Recorded information:
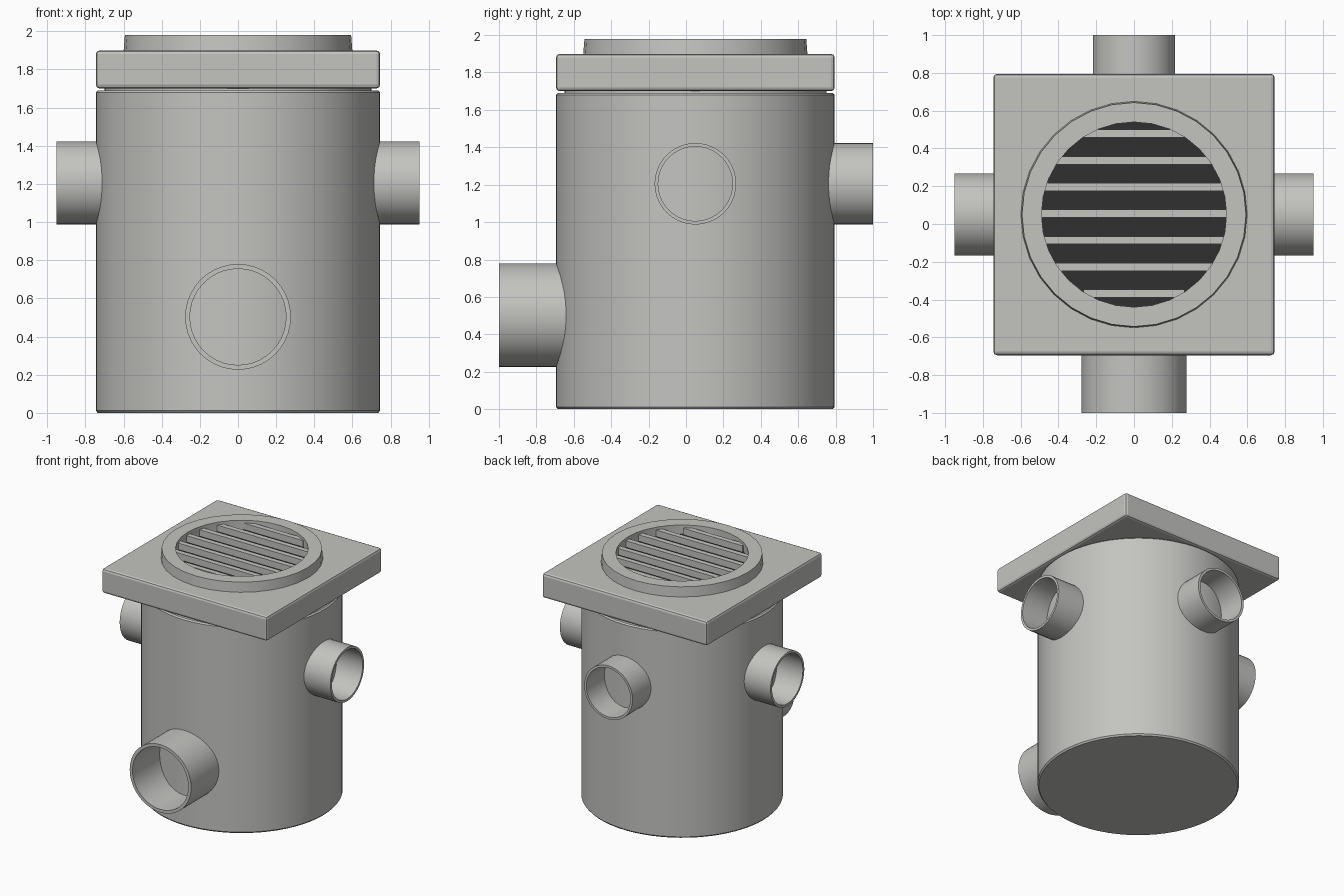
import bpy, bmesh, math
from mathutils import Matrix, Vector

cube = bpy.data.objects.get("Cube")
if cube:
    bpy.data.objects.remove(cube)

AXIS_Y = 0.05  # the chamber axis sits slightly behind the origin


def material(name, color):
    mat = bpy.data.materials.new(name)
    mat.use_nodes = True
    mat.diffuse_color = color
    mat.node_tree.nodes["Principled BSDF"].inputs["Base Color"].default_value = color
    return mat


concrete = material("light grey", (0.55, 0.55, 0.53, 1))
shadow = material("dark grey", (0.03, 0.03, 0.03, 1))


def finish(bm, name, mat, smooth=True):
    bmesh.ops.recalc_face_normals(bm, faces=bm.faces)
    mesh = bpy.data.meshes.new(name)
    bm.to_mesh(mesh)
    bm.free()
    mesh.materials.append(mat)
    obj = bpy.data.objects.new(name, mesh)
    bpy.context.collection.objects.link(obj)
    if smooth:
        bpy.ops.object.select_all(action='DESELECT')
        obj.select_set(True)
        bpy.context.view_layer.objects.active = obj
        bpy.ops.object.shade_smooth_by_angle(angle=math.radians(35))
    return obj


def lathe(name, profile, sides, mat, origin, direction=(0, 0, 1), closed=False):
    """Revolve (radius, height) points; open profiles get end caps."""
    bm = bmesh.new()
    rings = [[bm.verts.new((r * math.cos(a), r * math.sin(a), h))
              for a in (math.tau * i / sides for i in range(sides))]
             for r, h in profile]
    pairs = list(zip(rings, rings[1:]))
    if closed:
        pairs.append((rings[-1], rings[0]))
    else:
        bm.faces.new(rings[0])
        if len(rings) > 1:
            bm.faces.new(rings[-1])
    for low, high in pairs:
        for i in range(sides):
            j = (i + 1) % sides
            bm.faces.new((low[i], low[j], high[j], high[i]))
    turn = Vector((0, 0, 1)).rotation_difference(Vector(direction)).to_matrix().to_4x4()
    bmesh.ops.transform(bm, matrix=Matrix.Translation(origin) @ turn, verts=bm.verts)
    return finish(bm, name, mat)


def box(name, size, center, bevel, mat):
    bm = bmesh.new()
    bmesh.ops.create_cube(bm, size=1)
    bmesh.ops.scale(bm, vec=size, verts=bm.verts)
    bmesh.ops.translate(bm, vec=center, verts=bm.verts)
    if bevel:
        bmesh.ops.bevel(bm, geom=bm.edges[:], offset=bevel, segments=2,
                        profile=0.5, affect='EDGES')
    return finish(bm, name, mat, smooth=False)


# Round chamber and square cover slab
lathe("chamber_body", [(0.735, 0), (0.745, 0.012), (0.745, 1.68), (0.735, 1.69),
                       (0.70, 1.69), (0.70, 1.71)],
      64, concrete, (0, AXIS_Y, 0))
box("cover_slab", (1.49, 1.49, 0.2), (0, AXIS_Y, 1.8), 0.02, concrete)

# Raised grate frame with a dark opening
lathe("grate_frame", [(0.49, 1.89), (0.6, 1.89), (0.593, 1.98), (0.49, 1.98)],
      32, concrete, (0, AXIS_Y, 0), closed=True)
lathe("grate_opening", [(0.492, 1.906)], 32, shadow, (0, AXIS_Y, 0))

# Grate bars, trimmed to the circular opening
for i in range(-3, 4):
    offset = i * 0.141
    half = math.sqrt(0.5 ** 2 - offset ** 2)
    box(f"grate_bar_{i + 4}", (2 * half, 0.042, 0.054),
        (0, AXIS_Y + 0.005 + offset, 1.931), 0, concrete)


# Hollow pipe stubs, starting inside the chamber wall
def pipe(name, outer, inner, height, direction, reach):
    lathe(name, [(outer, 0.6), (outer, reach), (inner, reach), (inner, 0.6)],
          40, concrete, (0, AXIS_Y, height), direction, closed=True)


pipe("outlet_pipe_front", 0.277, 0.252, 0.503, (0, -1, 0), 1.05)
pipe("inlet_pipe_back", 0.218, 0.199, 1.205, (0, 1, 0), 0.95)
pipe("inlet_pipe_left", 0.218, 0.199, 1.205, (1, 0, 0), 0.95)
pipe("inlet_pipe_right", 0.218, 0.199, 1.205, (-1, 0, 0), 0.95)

Task statement:
The material must be returned exactly, with its pictures omitted.

Written answer:
import bpy, bmesh, math
from mathutils import Matrix, Vector

cube = bpy.data.objects.get("Cube")
if cube:
    bpy.data.objects.remove(cube)

AXIS_Y = 0.05  # the chamber axis sits slightly behind the origin


def material(name, color):
    mat = bpy.data.materials.new(name)
    mat.use_nodes = True
    mat.diffuse_color = color
    mat.node_tree.nodes["Principled BSDF"].inputs["Base Color"].default_value = color
    return mat


concrete = material("light grey", (0.55, 0.55, 0.53, 1))
shadow = material("dark grey", (0.03, 0.03, 0.03, 1))


def finish(bm, name, mat, smooth=True):
    bmesh.ops.recalc_face_normals(bm, faces=bm.faces)
    mesh = bpy.data.meshes.new(name)
    bm.to_mesh(mesh)
    bm.free()
    mesh.materials.append(mat)
    obj = bpy.data.objects.new(name, mesh)
    bpy.context.collection.objects.link(obj)
    if smooth:
        bpy.ops.object.select_all(action='DESELECT')
        obj.select_set(True)
        bpy.context.view_layer.objects.active = obj
        bpy.ops.object.shade_smooth_by_angle(angle=math.radians(35))
    return obj


def lathe(name, profile, sides, mat, origin, direction=(0, 0, 1), closed=False):
    """Revolve (radius, height) points; open profiles get end caps."""
    bm = bmesh.new()
    rings = [[bm.verts.new((r * math.cos(a), r * math.sin(a), h))
              for a in (math.tau * i / sides for i in range(sides))]
             for r, h in profile]
    pairs = list(zip(rings, rings[1:]))
    if closed:
        pairs.append((rings[-1], rings[0]))
    else:
        bm.faces.new(rings[0])
        if len(rings) > 1:
            bm.faces.new(rings[-1])
    for low, high in pairs:
        for i in range(sides):
            j = (i + 1) % sides
            bm.faces.new((low[i], low[j], high[j], high[i]))
    turn = Vector((0, 0, 1)).rotation_difference(Vector(direction)).to_matrix().to_4x4()
    bmesh.ops.transform(bm, matrix=Matrix.Translation(origin) @ turn, verts=bm.verts)
    return finish(bm, name, mat)


def box(name, size, center, bevel, mat):
    bm = bmesh.new()
    bmesh.ops.create_cube(bm, size=1)
    bmesh.ops.scale(bm, vec=size, verts=bm.verts)
    bmesh.ops.translate(bm, vec=center, verts=bm.verts)
    if bevel:
        bmesh.ops.bevel(bm, geom=bm.edges[:], offset=bevel, segments=2,
                        profile=0.5, affect='EDGES')
    return finish(bm, name, mat, smooth=False)


# Round chamber and square cover slab
lathe("chamber_body", [(0.735, 0), (0.745, 0.012), (0.745, 1.68), (0.735, 1.69),
                       (0.70, 1.69), (0.70, 1.71)],
      64, concrete, (0, AXIS_Y, 0))
box("cover_slab", (1.49, 1.49, 0.2), (0, AXIS_Y, 1.8), 0.02, concrete)

# Raised grate frame with a dark opening
lathe("grate_frame", [(0.49, 1.89), (0.6, 1.89), (0.593, 1.98), (0.49, 1.98)],
      32, concrete, (0, AXIS_Y, 0), closed=True)
lathe("grate_opening", [(0.492, 1.906)], 32, shadow, (0, AXIS_Y, 0))

# Grate bars, trimmed to the circular opening
for i in range(-3, 4):
    offset = i * 0.141
    half = math.sqrt(0.5 ** 2 - offset ** 2)
    box(f"grate_bar_{i + 4}", (2 * half, 0.042, 0.054),
        (0, AXIS_Y + 0.005 + offset, 1.931), 0, concrete)


# Hollow pipe stubs, starting inside the chamber wall
def pipe(name, outer, inner, height, direction, reach):
    lathe(name, [(outer, 0.6), (outer, reach), (inner, reach), (inner, 0.6)],
          40, concrete, (0, AXIS_Y, height), direction, closed=True)


pipe("outlet_pipe_front", 0.277, 0.252, 0.503, (0, -1, 0), 1.05)
pipe("inlet_pipe_back", 0.218, 0.199, 1.205, (0, 1, 0), 0.95)
pipe("inlet_pipe_left", 0.218, 0.199, 1.205, (1, 0, 0), 0.95)
pipe("inlet_pipe_right", 0.218, 0.199, 1.205, (-1, 0, 0), 0.95)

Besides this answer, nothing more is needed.